Considering how long it took me to discover the work I love best--writing fiction--a better question might be, What kept me from realizing that I should be a writer? The answer to both questions lies in this observation: For as long as I could remember, I was so constantly in awe of so many great storytellers that it did not occur to me that there would be any point in trying my hand at this venerable craft. Not that I was overly modest; I believed my main talents lay elsewhere. For most of my early adulthood, I set my sights on the visual arts, on painting and drawing--and I wasn’t bad--while making money as a freelance editor and magazine writer. All the while, I continued to read fiction--the “great novels”--like an addict. One day, around the time I turned thirty, something obvious hit me upside the head: I realized that no work of art had the potential to move me as deeply as a great work of fiction--and if this was so, why wasn’t that the art form I’d chosen? This revelation occurred to me when I finished reading Daniel Deronda, George Eliot’s final novel--which, I’m happy to say, gives me a ready title whenever someone asks if there’s a book that changed my life.

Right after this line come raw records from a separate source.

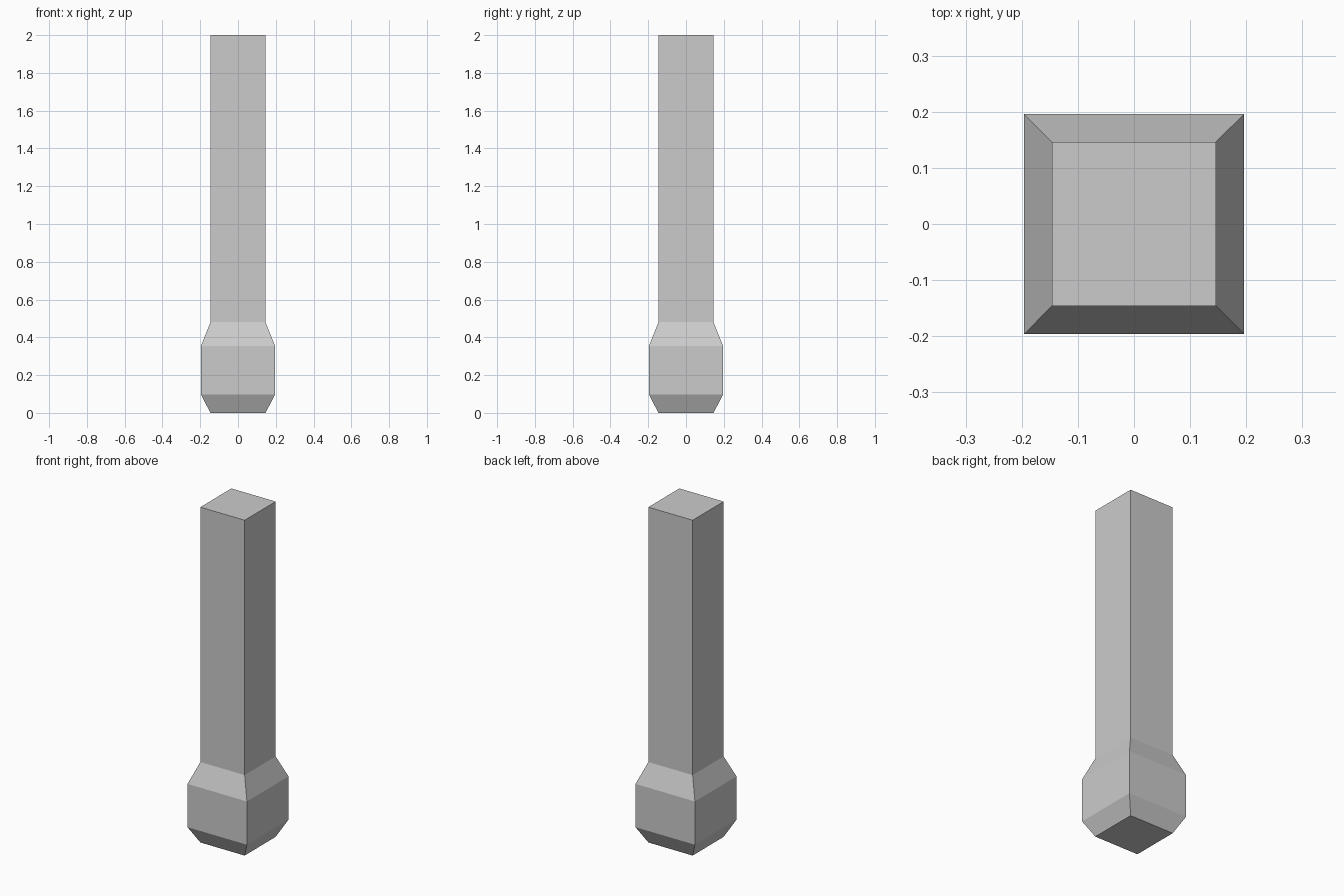
import bpy, bmesh

if "Cube" in bpy.data.objects:
    bpy.data.objects.remove(bpy.data.objects["Cube"])

# Square-section post: (half width, height) rings from the foot to the top
PROFILE = [(0.146, 0.0), (0.196, 0.097), (0.196, 0.355), (0.146, 0.48), (0.146, 2.0)]

bm = bmesh.new()
rings = [[bm.verts.new((sx * w, sy * w, z))
          for sx, sy in ((-1, -1), (1, -1), (1, 1), (-1, 1))]
         for w, z in PROFILE]

# Side walls
for low, high in zip(rings, rings[1:]):
    for i in range(4):
        j = (i + 1) % 4
        bm.faces.new((low[i], low[j], high[j], high[i]))

# End caps
bm.faces.new(rings[0][::-1])
bm.faces.new(rings[-1])

mesh = bpy.data.meshes.new("post")
bm.to_mesh(mesh)
bm.free()
bpy.context.collection.objects.link(bpy.data.objects.new("post", mesh))
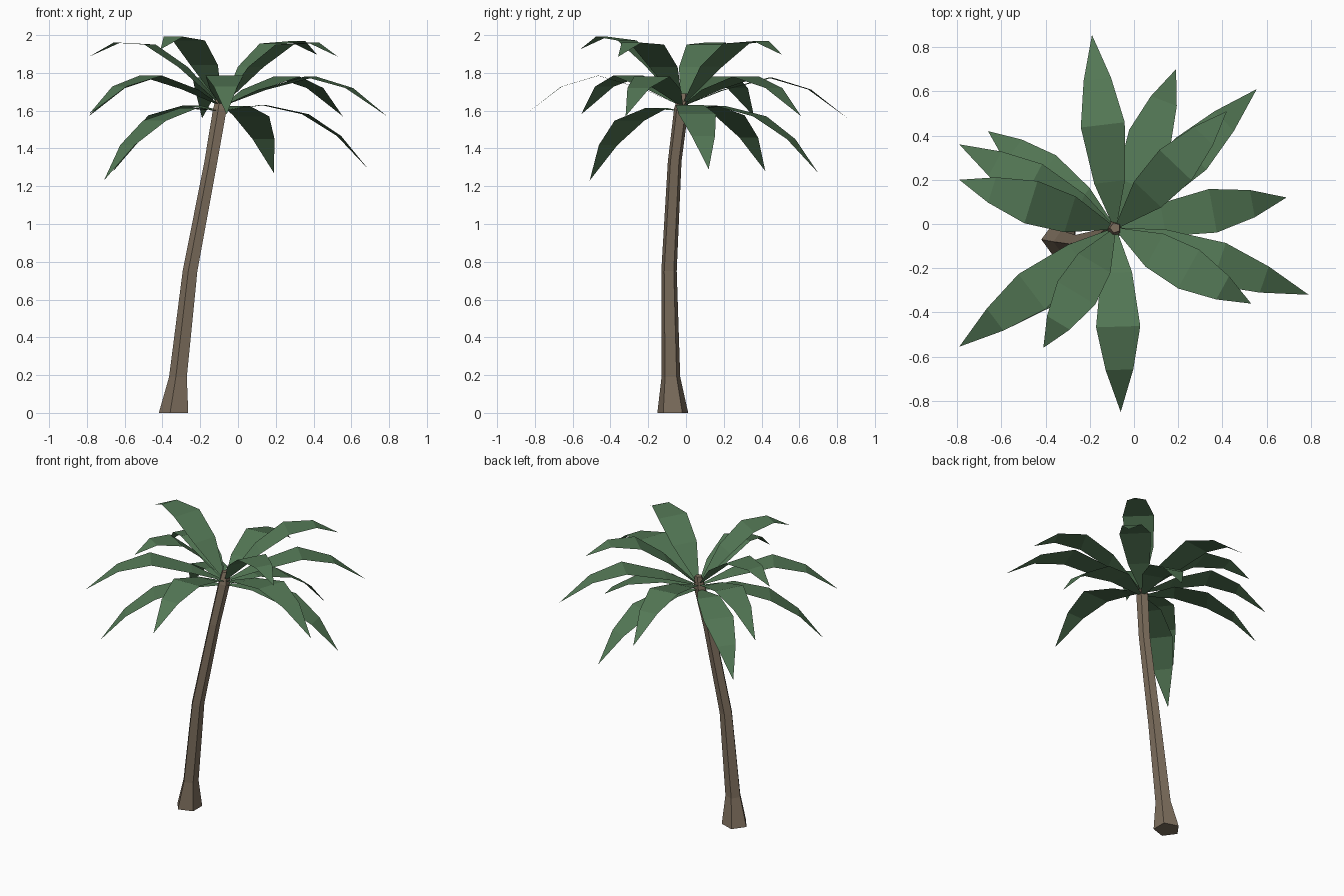
import bpy, bmesh
from math import cos, sin, radians
from mathutils import Vector

cube = bpy.data.objects.get("Cube")
if cube:
    bpy.data.objects.remove(cube, do_unlink=True)


def make_material(name, rgb):
    mat = bpy.data.materials.new(name)
    mat.use_nodes = True
    mat.diffuse_color = (*rgb, 1)
    mat.node_tree.nodes["Principled BSDF"].inputs["Base Color"].default_value = (*rgb, 1)
    return mat


bark = make_material("bark_brown", (0.21, 0.16, 0.112))
green = make_material("leaf_green", (0.088, 0.188, 0.092))


def make_object(name, bm, mat):
    mesh = bpy.data.meshes.new(name)
    bm.to_mesh(mesh)
    bm.free()
    mesh.materials.append(mat)
    obj = bpy.data.objects.new(name, mesh)
    bpy.context.collection.objects.link(obj)
    return obj


# Leaning five-sided trunk: centre x, y, z and radius of each ring
def make_trunk(rings, sides=5):
    bm = bmesh.new()
    loops = []
    for x, y, z, r in rings:
        angles = [radians(36 + 360 * i / sides) for i in range(sides)]
        loops.append([bm.verts.new((x + r * cos(a), y + r * sin(a), z)) for a in angles])
    for low, high in zip(loops, loops[1:]):
        for i in range(sides):
            j = (i + 1) % sides
            bm.faces.new((low[i], low[j], high[j], high[i]))
    bm.faces.new(loops[0][::-1])
    bm.faces.new(loops[-1])
    make_object("trunk", bm, bark)


make_trunk([
    (-0.333, -0.07, 0, 0.086),
    (-0.313, -0.08, 0.19, 0.052),
    (-0.25, -0.09, 0.75, 0.043),
    (-0.14, -0.06, 1.33, 0.038),
    (-0.092, -0.025, 1.61, 0.040),
    (-0.085, -0.017, 1.69, 0.024),
])

# Thin fronds: flat strips that widen, then taper to a drooping point
crown = Vector((-0.085, -0.02))


def make_frond(name, tip, profile, widths, lift):
    bm = bmesh.new()
    span = Vector(tip) - crown
    side = Vector((-span.y, span.x)).normalized()
    previous = None
    for (t, z), width in zip(profile, widths):
        centre = crown + span * t
        z += lift * t
        edge = [bm.verts.new((*(centre + side * s * width / 2), z)) for s in (-1, 1)]
        if previous:
            bm.faces.new((previous[0], edge[0], edge[1], previous[1]))
        previous = edge
    point = bm.verts.new((*tip, profile[-1][1] + lift))
    bm.faces.new((previous[0], point, previous[1]))
    make_object(name, bm, green)


# Each tier: height profile along the frond, widths, tips (x, y, extra tip height)
tiers = {
    "upper": (
        [(0.02, 1.64), (0.29, 1.83), (0.54, 1.95), (0.79, 1.96), (1, 1.885)],
        [0.02, 0.17, 0.2, 0.12],
        [(-0.79, 0.2, 0), (0.42, 0.51, 0.01), (0.53, -0.36, 0), (-0.41, -0.56, 0.04)],
    ),
    "middle": (
        [(0.02, 1.63), (0.24, 1.71), (0.535, 1.78), (0.77, 1.72), (1, 1.57)],
        [0.02, 0.14, 0.2, 0.125],
        [(-0.19, 0.855, -0.01), (0.555, 0.61, 0), (0.79, -0.32, 0),
         (-0.06, -0.85, 0.01), (-0.79, -0.555, 0.01), (-0.79, 0.36, 0)],
    ),
    "lower": (
        [(0.02, 1.6), (0.28, 1.625), (0.57, 1.57), (0.8, 1.45), (1, 1.27)],
        [0.02, 0.15, 0.2, 0.125],
        [(0.19, 0.70, 0), (0.69, 0.12, 0.02), (-0.71, -0.51, -0.04), (-0.66, 0.42, 0.01)],
    ),
}
for tier, (profile, widths, tips) in tiers.items():
    for n, (x, y, lift) in enumerate(tips, 1):
        make_frond(f"{tier}_frond_{n}", (x, y), profile, widths, lift)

Who are the three authors you think everyone should be required to read--which books would you start with?
May I be so impertinent as to call this question cruel and quite possibly counterproductive? It’s one thing for scholars to argue which books are the most essential--that’s part of their job--but how can those of us down in the trenches honestly choose favorites--or so few? And the true answers rarely surprise. If I were to suggest, for instance, that the three winning titles are the Old Testament, The Odyssey, and King Lear--and that’s not what I’m definitively saying!--wouldn’t you yawn? Meanwhile, I’d lose a good night’s sleep over not mentioning works by Lady Murasaki, E.M. Forster, Herman Melville, Emily Dickinson, John Keats, Jane Austen . . . oh, George Eliot! Grimm’s fairy tales! The Golden Bough! . . . and then another night’s sleep as I pondered the culturally limited range of even my longer list and what it means about everything I’ve never read that I ought to. . . . No, I’d much rather introduce readers to something entirely new, even if it isn’t quite Homer or Shakespeare. So instead I’ll name the three best books I’ve read in the past year (all novels): Grief, by Andrew Holleran; A Disorder Peculiar to the Country, by Ken Kalfus; and Finn, by Jon Clinch.
If you couldn’t write, what other job would you like to have?
I have always thought that there would be no greater, more satisfying job than that of a singer. I work so hard to express what I know and feel about the human condition through the dry, sometimes remote art of writing; how much more direct and joyful it would be to use my own actual voice as the medium of expression. But that’s not a talent I have. Recently, though, I have indeed discovered the vocation I would follow with passion if I could no longer write. Two years ago, when I moved from an apartment into a house, I began gardening. I love everything about it: burrowing in the dirt with my bare hands, getting to know plants and trees by their name (a longtime fascination even before I had a garden), getting to know their likes and dislikes, their personalities and relationships, nurturing and protecting them. So if the words all dried up on me, I would most definitely want to become a full-time horticulturalist, perhaps the head gardener of a great estate, given free rein, a few helpers--and lifetime residence in a rose-covered cottage near the sea.